* **THE TASK**
Determine how many lines in the listing below contain the word "body", then state that number by itself.

* **MATERIALS PROVIDED**
+++
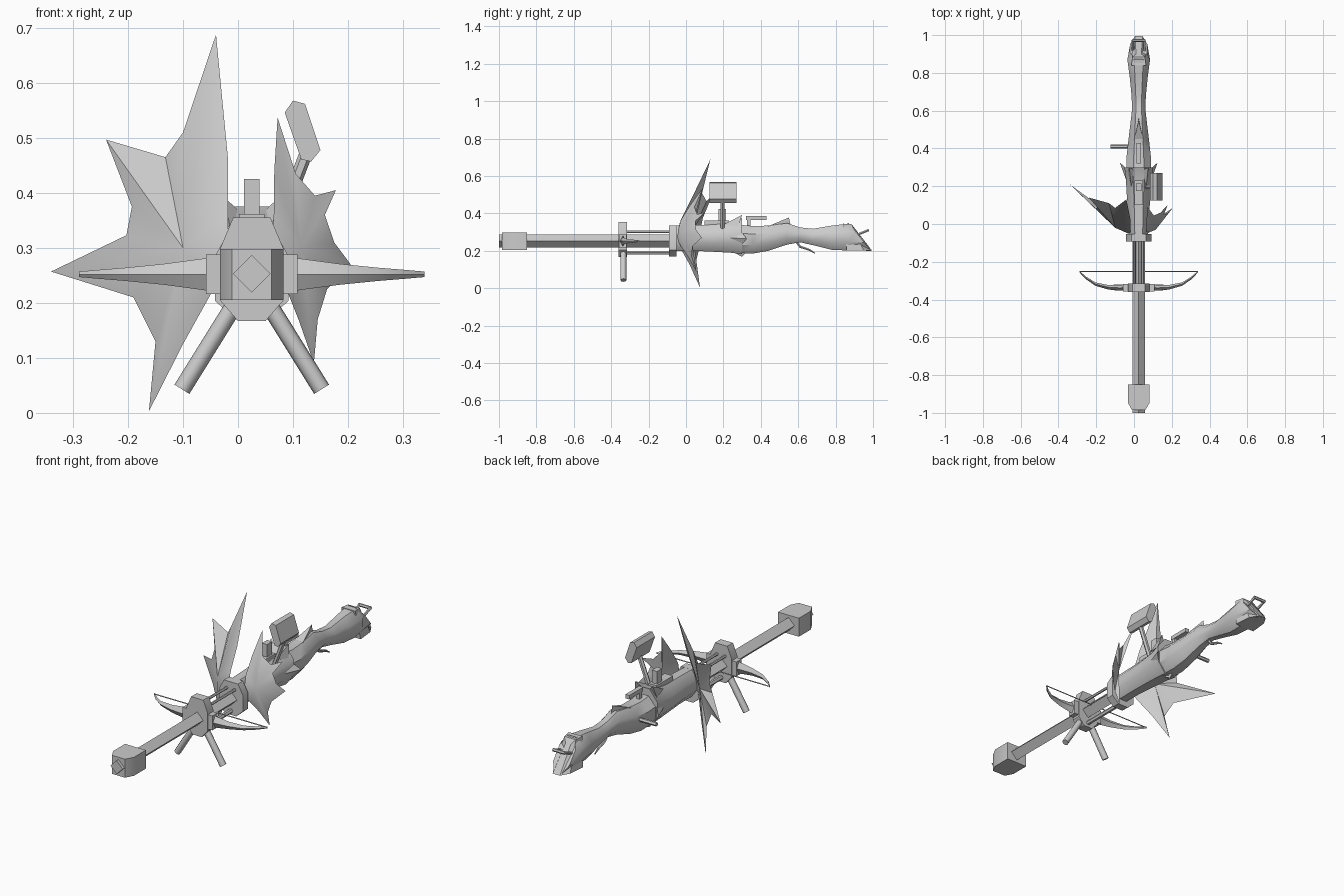
import bpy, bmesh, math
from mathutils import Vector

if "Cube" in bpy.data.objects:
    bpy.data.objects.remove(bpy.data.objects["Cube"])

CX, CZ = 0.025, 0.25
grey = bpy.data.materials.new("grey")
grey.diffuse_color = (0.6, 0.6, 0.6, 1)
grey.use_nodes = True
grey.node_tree.nodes["Principled BSDF"].inputs["Base Color"].default_value = grey.diffuse_color


def make(name, verts, faces, angle=30):
    me = bpy.data.meshes.new(name)
    me.from_pydata(verts, [], faces)
    bm = bmesh.new()
    bm.from_mesh(me)
    bmesh.ops.recalc_face_normals(bm, faces=bm.faces)
    bm.to_mesh(me)
    bm.free()
    me.materials.append(grey)
    ob = bpy.data.objects.new(name, me)
    bpy.context.collection.objects.link(ob)
    bpy.ops.object.select_all(action='DESELECT')
    ob.select_set(True)
    bpy.context.view_layer.objects.active = ob
    bpy.ops.object.shade_smooth_by_angle(angle=math.radians(angle))
    return ob


def skin(name, rings, angle=30):
    """Join equal rings of points into a closed tube."""
    n, m = len(rings[0]), len(rings)
    faces = [(r*n + i, r*n + (i+1) % n, (r+1)*n + (i+1) % n, (r+1)*n + i)
             for r in range(m-1) for i in range(n)]
    faces += [tuple(range(n)), tuple(range((m-1)*n, m*n))]
    return make(name, [p for r in rings for p in r], faces, angle)


def prism(name, prof, y0, y1):
    """Extrude an x-z profile along y."""
    return skin(name, [[(x, y, z) for x, z in prof] for y in (y0, y1)])


def box(name, x0, x1, y0, y1, z0, z1):
    return prism(name, [(x0, z0), (x1, z0), (x1, z1), (x0, z1)], y0, y1)


def rod(name, pts, r, n=6):
    """Tube of n sides along a path; r may be a list of radii."""
    pts = [Vector(p) for p in pts]
    rs = r if isinstance(r, list) else [r] * len(pts)
    rings = []
    for i, p in enumerate(pts):
        d = (pts[min(i+1, len(pts)-1)] - pts[max(i-1, 0)]).normalized()
        u = d.cross(Vector((0, 0, 1) if abs(d.z) < 0.9 else (0, 1, 0))).normalized()
        v = d.cross(u)
        rings.append([p + rs[i] * (u*math.cos(2*math.pi*k/n) + v*math.sin(2*math.pi*k/n))
                      for k in range(n)])
    return skin(name, rings, 50)


def body(name, stations):
    """Rounded eight-sided loft; each station is y, half width, bottom, top, top shift in y."""
    rings = []
    for y, w, b, t, s in stations:
        c, h = (b+t)/2, (t-b)/2
        ring = []
        for k in range(8):
            a = math.pi/8 + k*math.pi/4
            q = math.sin(a) / math.sin(3*math.pi/8)
            ring.append((CX + w*math.cos(a)/math.cos(math.pi/8), y + s*q, c + h*q))
        rings.append(ring)
    return skin(name, rings, 40)


# Barrel of diamond section and muzzle with chamfered front
prism("barrel", [(CX-.034, .253), (CX, .219), (CX+.034, .253), (CX, .287)], -1, 0)
plan = [(-.058, -.85), (.058, -.85), (.058, -.945), (.036, -.985), (-.036, -.985), (-.058, -.945)]
skin("muzzle", [[(CX+x, y, z) for x, y in plan] for z in (.205, .298)])

# Bow collar, rear collar, and rods between them
collar = [(-.025, .167), (.025, .167), (.058, .205), (.058, .298),
          (.034, .355), (-.034, .355), (-.058, .298), (-.058, .205)]
prism("bow_collar", [(CX+x, z) for x, z in collar], -.36, -.315)
prism("rear_collar", [(CX+x*1.15, .17+(z-.167)*.88) for x, z in collar], -.092, -.052)
for s in (-1, 1):
    rod("upper_rod", [(CX+s*.022, -.33, .302), (CX+s*.022, -.07, .302)], .007)
rod("lower_rod", [(CX, -.33, .19), (CX, -.07, .19)], .011)

# Bow limbs, string and bipod legs
limb = [(.05, -.335, .018, .034), (.1, -.338, .015, .027), (.16, -.335, .012, .019),
        (.23, -.318, .009, .012), (.28, -.285, .007, .008), (.314, -.252, .004, .005)]
for s in (-1, 1):
    box("limb_socket", CX+s*.05, CX+s*.083, -.358, -.318, .216, .288)
    skin("bow_limb", [[(CX+s*x, y-d, .252), (CX+s*x, y, .252+h), (CX+s*x, y+d, .252),
                       (CX+s*x, y, .252-h)] for x, y, d, h in limb], 40)
    rod("bipod_leg", [(CX+s*.02, -.335, .215), (CX+s*.127, -.335, .043)], .016, 8)
rod("bow_string", [(CX-.313, -.252, .252), (CX+.313, -.252, .252)], .003, 4)

# Receiver and stock
body("receiver", [(-.06, .05, .2, .335, 0), (.05, .054, .2, .338, 0), (.15, .063, .195, .34, 0),
                  (.24, .068, .19, .352, 0), (.3, .076, .182, .375, 0)])
body("stock", [(.28, .066, .188, .34, 0), (.36, .064, .186, .332, 0), (.44, .055, .2, .335, 0),
               (.54, .043, .233, .348, 0), (.61, .035, .246, .325, 0), (.68, .038, .23, .318, 0),
               (.78, .048, .205, .335, 0), (.87, .06, .202, .346, 0), (.93, .045, .2, .348, -.06)])


def spike(name, base, tip):
    make(name, base + [tip], [(0, 1, 3), (1, 2, 3), (2, 0, 3), (0, 2, 1)])


# Flared spikes on the receiver and stock
for s in (-1, 1):
    spike("side_spike", [(CX+s*.062, .22, .27), (CX+s*.06, .29, .31), (CX+s*.06, .29, .22)],
          (CX+s*.1, .325, .265))
    spike("upper_spike", [(CX+s*.04, .2, .34), (CX+s*.06, .28, .33), (CX+s*.015, .28, .36)],
          (CX+s*.05, .3, .392))
spike("belly_spike", [(CX-.03, .24, .2), (CX+.03, .24, .2), (CX, .33, .2)], (CX, .3, .168))
spike("comb_spike", [(CX-.028, .43, .328), (CX+.028, .43, .328), (CX, .56, .335)], (CX, .55, .378))

# Butt: wedge closing the stock to its low heel
skin("butt", [[(CX-w, y0, .201), (CX+w, y0, .201), (CX+w*.7, y1, z1), (CX-w*.7, y1, z1)]
              for w, y0, y1, z1 in ((.055, .86, .84, .345), (.046, .95, .885, .343), (.02, .995, .9, .32))])
# Strap loop, trigger, bolt and sight
for s in (-1, 1):
    rod("loop_arm", [(CX+s*.03, .9, .28), (CX+s*.03, .975, .31)], .007)
rod("loop_bar", [(CX-.034, .972, .309), (CX+.034, .972, .309)], .008)
rod("trigger", [(CX, .59, .25), (CX, .61, .222), (CX, .66, .205), (CX, .69, .187)], [.008, .007, .006, .003])
rod("bolt_handle", [(-.125, .41, .27), (0, .41, .27)], .01, 6)
box("rear_sight", CX-.011, CX+.011, .32, .43, .366, .386)
box("rear_sight_post", CX-.009, CX+.009, .325, .345, .32, .37)

# Top mount with upright plate, stalk and scope
box("mount_base", CX-.023, CX+.023, .1, .23, .32, .362)
box("mount_plate", CX-.014, CX+.014, .175, .215, .35, .425)
rod("scope_stalk", [(.065, .195, .32), (.125, .195, .475)], .012, 6)
prism("scope", [(.085, .546), (.1, .568), (.122, .562), (.15, .478), (.133, .457), (.115, .461)], .125, .27)


def blade_fan(name, outline, front, back):
    """Jagged shell: outline joined to a front and a back ridge point."""
    n = len(outline)
    faces = [(i, (i+1) % n, n) for i in range(n)] + [((i+1) % n, i, n+1) for i in range(n)]
    make(name, outline + [front, back], faces, 35)


# Large and small jagged fans swept back from the receiver
blade_fan("large_fan", [
    (-.04, .13, .688), (-.1, .085, .51), (-.132, .11, .465), (-.24, .14, .497), (-.193, .09, .375),
    (-.203, .08, .323), (-.34, .21, .257), (-.19, .07, .21), (-.15, .05, .13), (-.162, .075, .003),
    (-.1, .02, .125), (-.05, -.03, .215), (-.02, -.055, .27), (-.018, -.03, .36), (-.018, .02, .46)],
    (-.1, -.02, .3), (-.1, .035, .3))
blade_fan("small_fan", [
    (.072, .09, .537), (.105, .045, .435), (.14, .06, .395), (.178, .1, .405), (.158, .05, .36),
    (.175, .055, .31), (.205, .085, .27), (.162, .035, .225), (.145, .03, .17), (.138, .055, .09),
    (.11, .01, .17), (.09, -.025, .22), (.065, -.05, .27), (.065, -.03, .36), (.066, .02, .44)],
    (.115, -.03, .3), (.115, .025, .3))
+++
* **ANSWER SPACE**
3